The long cairn
The long cairn at Camster is a spectacular monument, nearly 60m long and 20m wide. It has been reconstructed in modern times, but was probably originally built in the early 4th millennium.
It has a curved forecourt at each end. The north-eastern forecourt is defined by a low platform and short, stepped horns. Unusually, it does not frame an entrance door.
The cairn has a long history of exploration, and prior to the first excavations in 1865–6 it had a very different profile.
Two burial chambers were found in the cairn. Both had originally formed part of separate round cairns, entered by cramped passages. Later, it seems, they were incorporated into the single long cairn we see today, though nobody is sure why. The development of the cairn and its original appearance are still disputed.
The round cairn
The round cairn is significantly smaller than the long cairn, about 18m in diameter and 4m tall. It’s similar in shape and size to the round cairns that were incorporated into the long cairn, but is unlikely to be of similar age. It has not been subject to the same degree of exploration.
The cairn features:
- a curving forecourt
- a cramped passage
- a surprisingly spacious central burial chamber, separated into three compartments by upright slabs
- corbelled walls supporting the cairn roof
Excavations in the 1800s found burnt human remains, flint tools and pottery. Its passage had been deliberately blocked, and inside two skeletons were found, apparently placed in a sitting position.
Beaten to the punch
The Grey Cairns of Camster have a long history of archaeological investigation.

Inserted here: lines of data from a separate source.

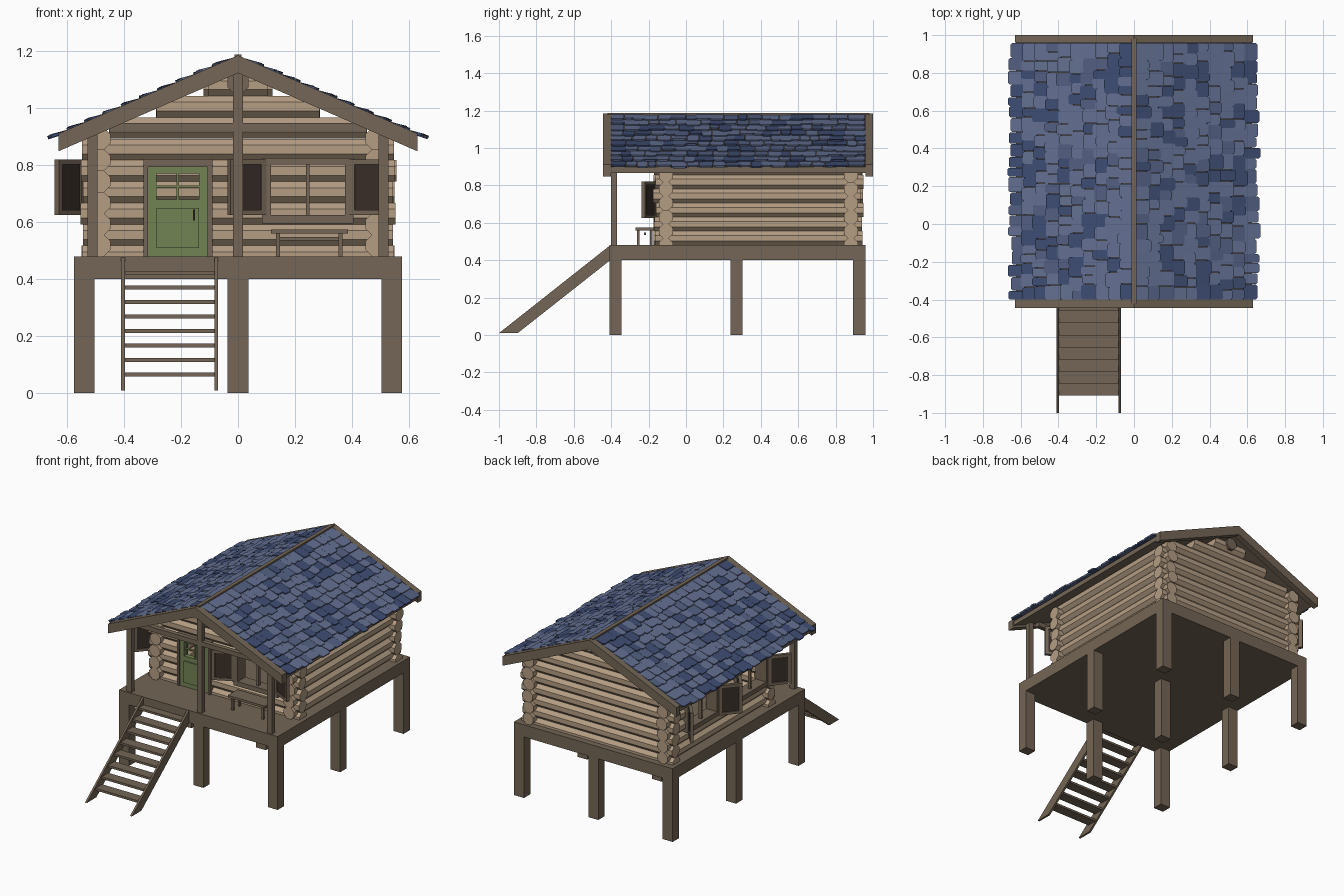
import bpy, bmesh, math, random
from mathutils import Matrix, Vector

random.seed(7)
if "Cube" in bpy.data.objects:
    bpy.data.objects.remove(bpy.data.objects["Cube"])


def material(name, rgb):
    m = bpy.data.materials.new(name)
    m.use_nodes = True
    m.diffuse_color = (*rgb, 1)
    m.node_tree.nodes["Principled BSDF"].inputs["Base Color"].default_value = (*rgb, 1)
    return m


TIMBER = material("brown timber", (0.175, 0.133, 0.093))
LOG = material("tan log", (0.46, 0.34, 0.23))
GREEN = material("green paint", (0.17, 0.23, 0.09))
DARK = material("dark shutter", (0.042, 0.028, 0.021))
SLATES = [material("grey blue slate", (0.125, 0.16, 0.285)),
          material("mid blue slate", (0.085, 0.115, 0.225)),
          material("deep blue slate", (0.048, 0.073, 0.17))]


def finish(name, bm, mats):
    bmesh.ops.recalc_face_normals(bm, faces=bm.faces)
    me = bpy.data.meshes.new(name)
    bm.to_mesh(me)
    bm.free()
    for m in mats:
        me.materials.append(m)
    ob = bpy.data.objects.new(name, me)
    bpy.context.collection.objects.link(ob)
    return ob


def add_prism(bm, outline, offset, index=0):
    """Close an outline of points into a solid swept by offset."""
    a = [bm.verts.new(p) for p in outline]
    b = [bm.verts.new(Vector(p) + Vector(offset)) for p in outline]
    n = len(a)
    faces = [bm.faces.new(a), bm.faces.new(b[::-1])]
    faces += [bm.faces.new((a[i], b[i], b[(i + 1) % n], a[(i + 1) % n])) for i in range(n)]
    for f in faces:
        f.material_index = index


def boxes(name, spans, mat, place=Matrix()):
    """Boxes given as (x0, x1, y0, y1, z0, z1), joined in one object."""
    bm = bmesh.new()
    for x0, x1, y0, y1, z0, z1 in spans:
        add_prism(bm, [(x0, y0, z0), (x1, y0, z0), (x1, y1, z0), (x0, y1, z0)], (0, 0, z1 - z0))
    bm.transform(place)
    return finish(name, bm, [mat])


# Platform and its legs
boxes("platform", [(-.575, .575, -.41, .96, .4, .48)], TIMBER)
boxes("legs", [(x - .036, x + .036, y - .033, y + .033, 0, .41)
               for x in (-.539, 0, .539) for y in (-.377, .27, .927)], TIMBER)

# Log walls: octagonal logs with gaps left for openings
PITCH, R = .075, .039


def add_log(bm, along_x, a, b, fixed, z):
    ring = []
    for i in range(8):
        t = (i + .5) * math.pi / 4
        u, v = R * 1.04 * math.cos(t), R * 1.04 * math.sin(t)
        ring.append((a, fixed + u, z + v) if along_x else (fixed + u, a, z + v))
    add_prism(bm, ring, (b - a, 0, 0) if along_x else (0, b - a, 0))


def log_row(bm, along_x, a, b, fixed, z, holes):
    start = a
    for h0, h1, z0, z1 in sorted(holes):
        if z0 - .02 < z < z1 + .01:
            add_log(bm, along_x, start, h0, fixed, z)
            start = h1
    add_log(bm, along_x, start, b, fixed, z)


DOOR = (-.325, -.095, .48, .81)
FRONT_WINDOW = (.1, .39, .62, .82)
SIDE_WINDOWS = [(-.07, .23, .63, .82), (.44, .74, .63, .82)]
RIDGE, SLOPE = 1.185, .436

for name, y, holes in (("front_log_wall", -.108, [DOOR, FRONT_WINDOW]), ("back_log_wall", .882, [])):
    bm = bmesh.new()
    for k in range(9):
        z = .48 + k * PITCH
        half = min(.55, (RIDGE - .04 - z - R * .4) / SLOPE) + random.uniform(-.008, .008)
        log_row(bm, True, -half, half, y, z, holes)
    finish(name, bm, [LOG])
for name, x, holes in (("left_log_wall", .485, []), ("right_log_wall", -.485, SIDE_WINDOWS)):
    bm = bmesh.new()
    for k in range(6):
        jitter = random.uniform(-.008, .008)
        log_row(bm, False, -.168 + jitter, .942 + jitter, x, .5175 + k * PITCH, holes)
    finish(name, bm, [LOG])


# Windows with opened shutters, built facing -y then placed
def window(prefix, place, w, z0, z1, angle):
    h = w / 2
    boxes(prefix + "_frame", [
        (-h - .01, -h + .02, -.02, .06, z0, z1), (h - .02, h + .01, -.02, .06, z0, z1),
        (-h, h, -.02, .06, z1 - .022, z1), (-h, h, -.02, .06, z0, z0 + .03),
        (-.006, .006, 0, .02, z0, z1)], TIMBER, place)
    for side, turn in ((1, -angle), (-1, math.pi + angle)):
        m = place @ Matrix.Translation((side * h, -.016, 0)) @ Matrix.Rotation(turn, 4, "Z")
        label = prefix + ("_shutter_a" if side > 0 else "_shutter_b")
        boxes(label + "_panel", [(.01, .13, -.004, .004, .635, .805)], DARK, m)
        boxes(label + "_rim", [
            (0, .02, -.01, .01, .625, .82), (.122, .142, -.01, .01, .625, .82),
            (.02, .122, -.01, .01, .625, .642), (.02, .122, -.01, .01, .803, .82)], TIMBER, m)


window("front_window", Matrix.Translation((.245, -.148, 0)), .3, .595, .825, math.radians(27))
for i, (y0, y1, _, _) in enumerate(SIDE_WINDOWS):
    place = Matrix.Translation((-.528, (y0 + y1) / 2, 0)) @ Matrix.Rotation(-math.pi / 2, 4, "Z")
    window("side_window_%d" % (i + 1), place, y1 - y0, .625, .86, math.radians(40))

# Door
boxes("door_frame", [(-.332, -.315, -.16, -.07, .48, .81), (-.107, -.09, -.16, -.07, .48, .81),
                     (-.332, -.09, -.16, -.07, .793, .822)], TIMBER)
boxes("door", [(-.315, -.107, -.15, -.12, .48, .68), (-.315, -.107, -.15, -.12, .77, .793),
               (-.315, -.285, -.15, -.12, .68, .77), (-.137, -.107, -.15, -.12, .68, .77),
               (-.285, -.137, -.158, -.15, .51, .65)], GREEN)
boxes("door_window_bars", [(-.215, -.207, -.145, -.13, .68, .77),
                           (-.285, -.137, -.145, -.13, .722, .729)], GREEN)
boxes("door_handle", [(-.157, -.151, -.172, -.158, .605, .645)], DARK)

# Bench
boxes("bench", [(.115, .385, -.27, -.17, .56, .575), (.145, .36, -.225, -.215, .535, .548)]
      + [(x - .007, x + .007, y - .007, y + .007, .48, .56) for x in (.14, .36) for y in (-.255, -.185)], TIMBER)

# Porch posts and gable tie beam
boxes("porch_posts", [(x - .018, x + .018, -.4, -.37, .48, top)
                      for x, top in ((-.51, .93), (0, 1.16), (.51, .93))], TIMBER)
boxes("tie_beam", [(-.45, .45, -.4, -.37, .918, .948)], TIMBER)

# Ridge beam
bm = bmesh.new()
add_log(bm, True, 0, 1.13, 0, 0)
bm.transform(Matrix.Translation((0, -.2, 1.09)) @ Matrix.Rotation(math.pi / 2, 4, "Z"))
finish("ridge_beam", bm, [TIMBER])


# Roof deck, barge boards and ridge strip share one gable profile
def gable(name, top, bottom, half, y0, y1):
    def edge(x, drop):
        return (x, y0, RIDGE - drop - SLOPE * abs(x))
    bm = bmesh.new()
    for s in (-1, 1):
        add_prism(bm, [edge(0, top), edge(s * half, top), edge(s * half, bottom), edge(0, bottom)],
                  (0, y1 - y0, 0))
    finish(name, bm, [TIMBER])


gable("roof_deck", .014, .045, .625, -.41, .965)
gable("front_barge_board", 0, .062, .63, -.445, -.4)
gable("back_barge_board", 0, .062, .63, .96, 1)
boxes("ridge_strip", [(-.012, .012, -.42, .98, 1.16, 1.188)], TIMBER)

# Slate shingles: overlapping rows with clipped lower corners
ROWS = 10
STEP = .64 / math.cos(math.atan(SLOPE)) / ROWS
for name, side in (("left_shingles", 1), ("right_shingles", -1)):
    bm = bmesh.new()
    down = Vector((side, 0, -SLOPE)).normalized()
    up = Vector((side * SLOPE, 0, 1)).normalized()
    for row in range(ROWS):
        y = -.4
        while y < .94:
            w = random.uniform(.045, .085)
            if y + w > .925:
                w = .96 - y
            s0 = row * STEP
            length = STEP + random.uniform(.0, .024)
            lift = random.uniform(.007, .012)
            c = .009
            outline = []
            for s, t in ((0, 0), (length - c, 0), (length, c), (length, w - c), (length - c, w), (0, w)):
                outline.append(Vector((0, y + t * .98, RIDGE - .014))
                               + down * (s0 + s) + up * (lift * s / length))
            add_prism(bm, outline, up * .01, random.choices((0, 1, 2), (.62, .16, .22))[0])
            y += w
    finish(name, bm, SLATES)

# Stairs: two stringers and eight treads
bm = bmesh.new()
for x in (-.41, -.083):
    add_prism(bm, [(x, -.405, .48), (x, -1, .01), (x, -.9, .01), (x, -.405, .4)], (.013, 0, 0))
finish("stair_stringers", bm, [TIMBER])
treads = []
for i in range(8):
    z = .065 + i * .051
    y = -.355 - (.48 - z) / .8
    treads.append((-.4, -.08, y - .034, y + .034, z - .007, z + .007))
boxes("stair_treads", treads, TIMBER)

Of the two, the long cairn has been more extensively explored. Before excavation, it had the appearance of a series of humps joined by a spine. Both cairns were excavated in 1865. Human remains were found in both.

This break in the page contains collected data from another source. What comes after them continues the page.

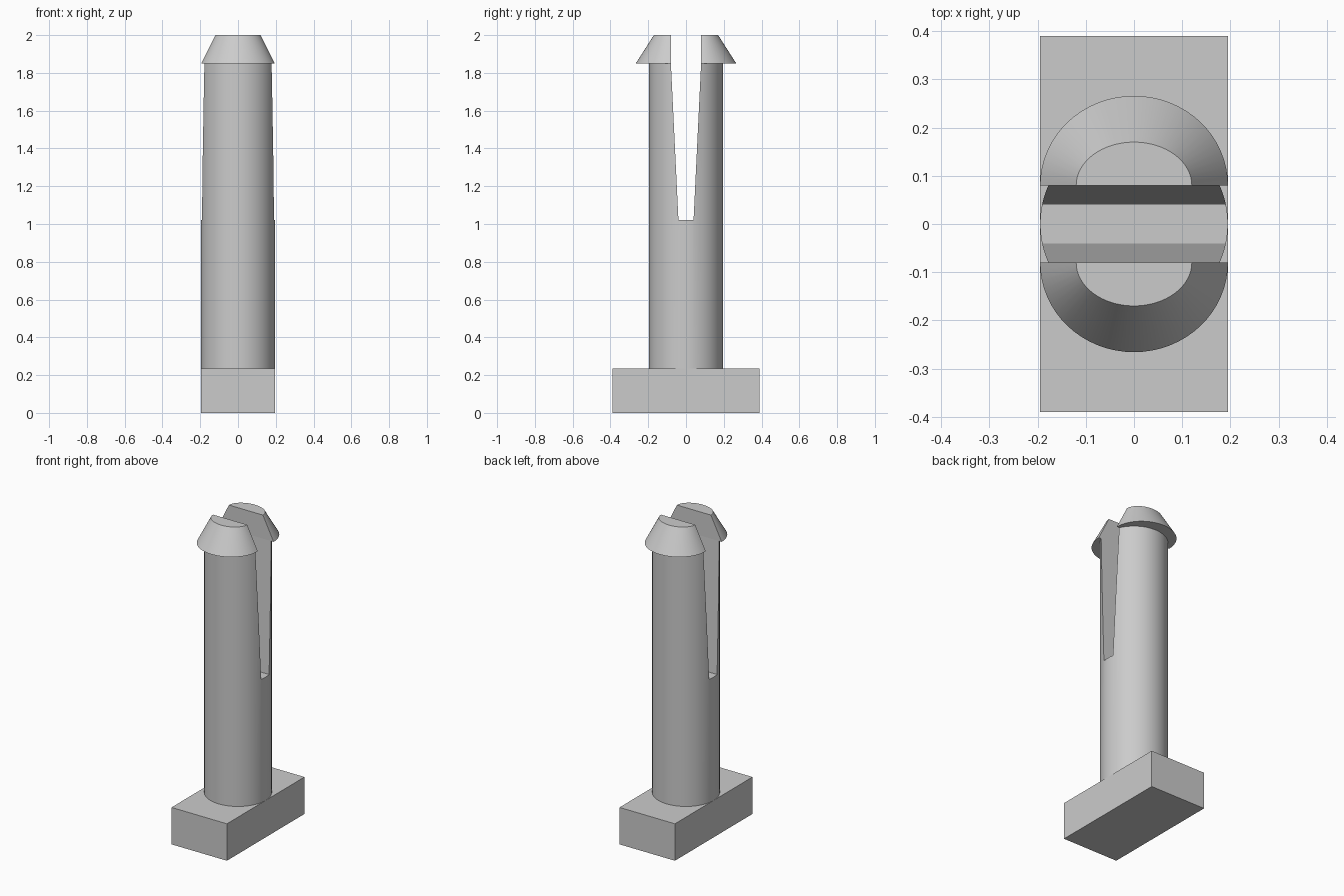
import bpy, bmesh, math

cube = bpy.data.objects.get("Cube")
if cube:
    bpy.data.objects.remove(cube, do_unlink=True)

grey = bpy.data.materials.new("light_grey")
grey.use_nodes = True
COLOUR = (0.6, 0.6, 0.6, 1)
grey.diffuse_color = COLOUR
grey.node_tree.nodes["Principled BSDF"].inputs["Base Color"].default_value = COLOUR

RADIUS = 0.195
BASE_TOP, SLOT_FLOOR, HEAD_BOTTOM, TOP = 0.235, 1.02, 1.85, 2.0
SLOT_LOW, SLOT_HIGH = 0.04, 0.08


def make(name, loops):
    """Skin a stack of equal-length closed loops and cap both ends."""
    bm = bmesh.new()
    rings = [[bm.verts.new(p) for p in loop] for loop in loops]
    n = len(rings[0])
    for low, high in zip(rings, rings[1:]):
        for i in range(n):
            j = (i + 1) % n
            bm.faces.new((low[i], low[j], high[j], high[i]))
    bm.faces.new(rings[0][::-1])
    bm.faces.new(rings[-1])
    bmesh.ops.recalc_face_normals(bm, faces=bm.faces)
    mesh = bpy.data.meshes.new(name)
    bm.to_mesh(mesh)
    bm.free()
    mesh.materials.append(grey)
    obj = bpy.data.objects.new(name, mesh)
    bpy.context.collection.objects.link(obj)
    return obj


def select(obj):
    bpy.ops.object.select_all(action='DESELECT')
    obj.select_set(True)
    bpy.context.view_layer.objects.active = obj


def smooth(obj):
    select(obj)
    bpy.ops.object.shade_smooth_by_angle(angle=math.radians(30))


def rectangle(x, y, z):
    return [(-x, -y, z), (x, -y, z), (x, y, z), (-x, y, z)]


def circle(r, z, n=64):
    return [(r * math.cos(math.tau * i / n), r * math.sin(math.tau * i / n), z)
            for i in range(n)]


def half_oval(width, depth, z, side, n=32):
    return [(width * math.cos(math.pi * i / n),
             side * (SLOT_HIGH + depth * math.sin(math.pi * i / n)), z)
            for i in range(n + 1)]


# Rectangular foot
make("base", [rectangle(RADIUS, 0.39, 0), rectangle(RADIUS, 0.39, BASE_TOP)])

# Round shaft split by a tapering slot
shaft = make("shaft", [circle(RADIUS, BASE_TOP), circle(RADIUS, HEAD_BOTTOM)])
reach = 0.1
slope = (SLOT_HIGH - SLOT_LOW) / (HEAD_BOTTOM - SLOT_FLOOR)
cutter = make("slot_cutter", [
    rectangle(1, SLOT_LOW, SLOT_FLOOR),
    rectangle(1, SLOT_HIGH + slope * reach, HEAD_BOTTOM + reach)])
cutter.hide_render = True
cut = shaft.modifiers.new("slot", 'BOOLEAN')
cut.operation = 'DIFFERENCE'
cut.solver = 'EXACT'
cut.object = cutter
select(shaft)
bpy.ops.object.modifier_apply(modifier=cut.name)
bpy.data.objects.remove(cutter, do_unlink=True)
smooth(shaft)

# Sloped snap heads on both prongs
for name, side in (("front_snap_head", -1), ("back_snap_head", 1)):
    smooth(make(name, [half_oval(RADIUS, 0.186, HEAD_BOTTOM, side),
                       half_oval(0.12, 0.09, TOP, side)]))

A similar cairn in our care at Cnoc Freicedain, 15 miles to the north-west, has not yet been investigated. Archaeological excavation there could shed light on the Grey Cairns of Camster.